- EXERCISE
Your task is to copy the stretch of lines in the records below that begins with the line containing "bpy.context.collection.objects.link(obj)" and ends with the line containing "ys[1], 0.38), 0.018)", exactly as written, with nothing added.

══════════

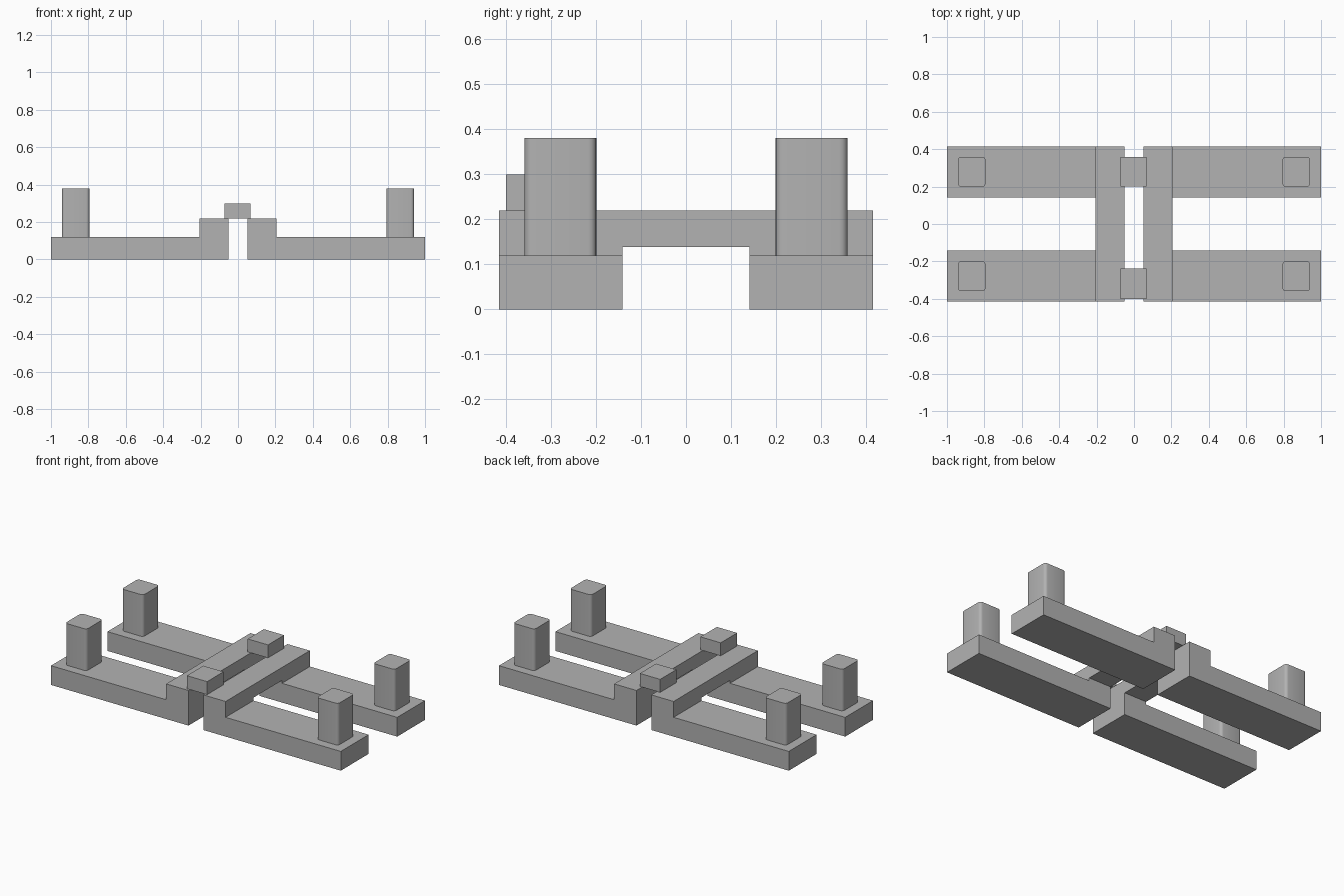
import bpy
import bmesh

default_cube = bpy.data.objects.get("Cube")
if default_cube:
    bpy.data.objects.remove(default_cube, do_unlink=True)

grey = bpy.data.materials.new("mid_grey")
grey.use_nodes = True
colour = (0.448, 0.448, 0.448, 1)
grey.diffuse_color = colour
grey.node_tree.nodes["Principled BSDF"].inputs["Base Color"].default_value = colour


def finish(name, bm):
    bmesh.ops.recalc_face_normals(bm, faces=bm.faces)
    mesh = bpy.data.meshes.new(name)
    bm.to_mesh(mesh)
    bm.free()
    mesh.materials.append(grey)
    obj = bpy.data.objects.new(name, mesh)
    bpy.context.collection.objects.link(obj)
    return obj


def extrude_profile(name, points, y0, y1):
    """Extrude a closed x-z outline along y."""
    bm = bmesh.new()
    face = bm.faces.new([bm.verts.new((x, y0, z)) for x, z in points])
    moved = bmesh.ops.extrude_face_region(bm, geom=[face])["geom"]
    verts = [v for v in moved if isinstance(v, bmesh.types.BMVert)]
    bmesh.ops.translate(bm, verts=verts, vec=(0, y1 - y0, 0))
    return finish(name, bm)


def box(name, low, high, corner=0):
    """Box between two corners, optionally with rounded upright edges."""
    bm = bmesh.new()
    bmesh.ops.create_cube(bm, size=1)
    for v in bm.verts:
        v.co = [a + (b - a) * (c + 0.5) for a, b, c in zip(low, high, v.co)]
    if corner:
        upright = [e for e in bm.edges
                   if abs(e.verts[0].co.z - e.verts[1].co.z) > 0.01]
        bmesh.ops.bevel(bm, geom=upright, offset=corner, segments=4,
                        profile=0.5, affect="EDGES")
    obj = finish(name, bm)
    if corner:
        bpy.ops.object.select_all(action="DESELECT")
        obj.select_set(True)
        bpy.context.view_layer.objects.active = obj
        bpy.ops.object.shade_smooth_by_angle()
    return obj


INNER, SHOULDER = 0.051, 0.205
ARM_TOP, BRIDGE_TOP = 0.12, 0.219
GAP, DEPTH = 0.141, 0.415

for side, sx in (("left", 1), ("right", -1)):
    # Raised bar joining the front and back beams
    xs = sorted((sx * INNER, sx * SHOULDER))
    box(f"{side}_bridge", (xs[0], -GAP, 0.138), (xs[1], GAP, BRIDGE_TOP))
    for end, sy in (("front", -1), ("back", 1)):
        # Stepped beam: long low arm with a raised inner shoulder
        outline = [(INNER, 0), (1, 0), (1, ARM_TOP), (SHOULDER, ARM_TOP),
                   (SHOULDER, BRIDGE_TOP), (INNER, BRIDGE_TOP)]
        extrude_profile(f"{end}_{side}_beam", [(sx * x, z) for x, z in outline],
                        sy * GAP, sy * DEPTH)
        # Rounded square post near the outer end
        xs = sorted((sx * 0.794, sx * 0.942))
        ys = sorted((sy * 0.199, sy * 0.359))
        box(f"{end}_{side}_post", (xs[0], ys[0], ARM_TOP), (xs[1], ys[1], 0.38), 0.018)

# Small blocks tying the two halves together
for end, y0, y1 in (("front", -0.4, -0.238), ("back", 0.2, 0.359)):
    box(f"{end}_connector", (-0.073, y0, BRIDGE_TOP), (0.067, y1, 0.3))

══════════

- YOUR SOLUTION
    bpy.context.collection.objects.link(obj)
    return obj


def extrude_profile(name, points, y0, y1):
    """Extrude a closed x-z outline along y."""
    bm = bmesh.new()
    face = bm.faces.new([bm.verts.new((x, y0, z)) for x, z in points])
    moved = bmesh.ops.extrude_face_region(bm, geom=[face])["geom"]
    verts = [v for v in moved if isinstance(v, bmesh.types.BMVert)]
    bmesh.ops.translate(bm, verts=verts, vec=(0, y1 - y0, 0))
    return finish(name, bm)


def box(name, low, high, corner=0):
    """Box between two corners, optionally with rounded upright edges."""
    bm = bmesh.new()
    bmesh.ops.create_cube(bm, size=1)
    for v in bm.verts:
        v.co = [a + (b - a) * (c + 0.5) for a, b, c in zip(low, high, v.co)]
    if corner:
        upright = [e for e in bm.edges
                   if abs(e.verts[0].co.z - e.verts[1].co.z) > 0.01]
        bmesh.ops.bevel(bm, geom=upright, offset=corner, segments=4,
                        profile=0.5, affect="EDGES")
    obj = finish(name, bm)
    if corner:
        bpy.ops.object.select_all(action="DESELECT")
        obj.select_set(True)
        bpy.context.view_layer.objects.active = obj
        bpy.ops.object.shade_smooth_by_angle()
    return obj


INNER, SHOULDER = 0.051, 0.205
ARM_TOP, BRIDGE_TOP = 0.12, 0.219
GAP, DEPTH = 0.141, 0.415

for side, sx in (("left", 1), ("right", -1)):
    # Raised bar joining the front and back beams
    xs = sorted((sx * INNER, sx * SHOULDER))
    box(f"{side}_bridge", (xs[0], -GAP, 0.138), (xs[1], GAP, BRIDGE_TOP))
    for end, sy in (("front", -1), ("back", 1)):
        # Stepped beam: long low arm with a raised inner shoulder
        outline = [(INNER, 0), (1, 0), (1, ARM_TOP), (SHOULDER, ARM_TOP),
                   (SHOULDER, BRIDGE_TOP), (INNER, BRIDGE_TOP)]
        extrude_profile(f"{end}_{side}_beam", [(sx * x, z) for x, z in outline],
                        sy * GAP, sy * DEPTH)
        # Rounded square post near the outer end
        xs = sorted((sx * 0.794, sx * 0.942))
        ys = sorted((sy * 0.199, sy * 0.359))
        box(f"{end}_{side}_post", (xs[0], ys[0], ARM_TOP), (xs[1], ys[1], 0.38), 0.018)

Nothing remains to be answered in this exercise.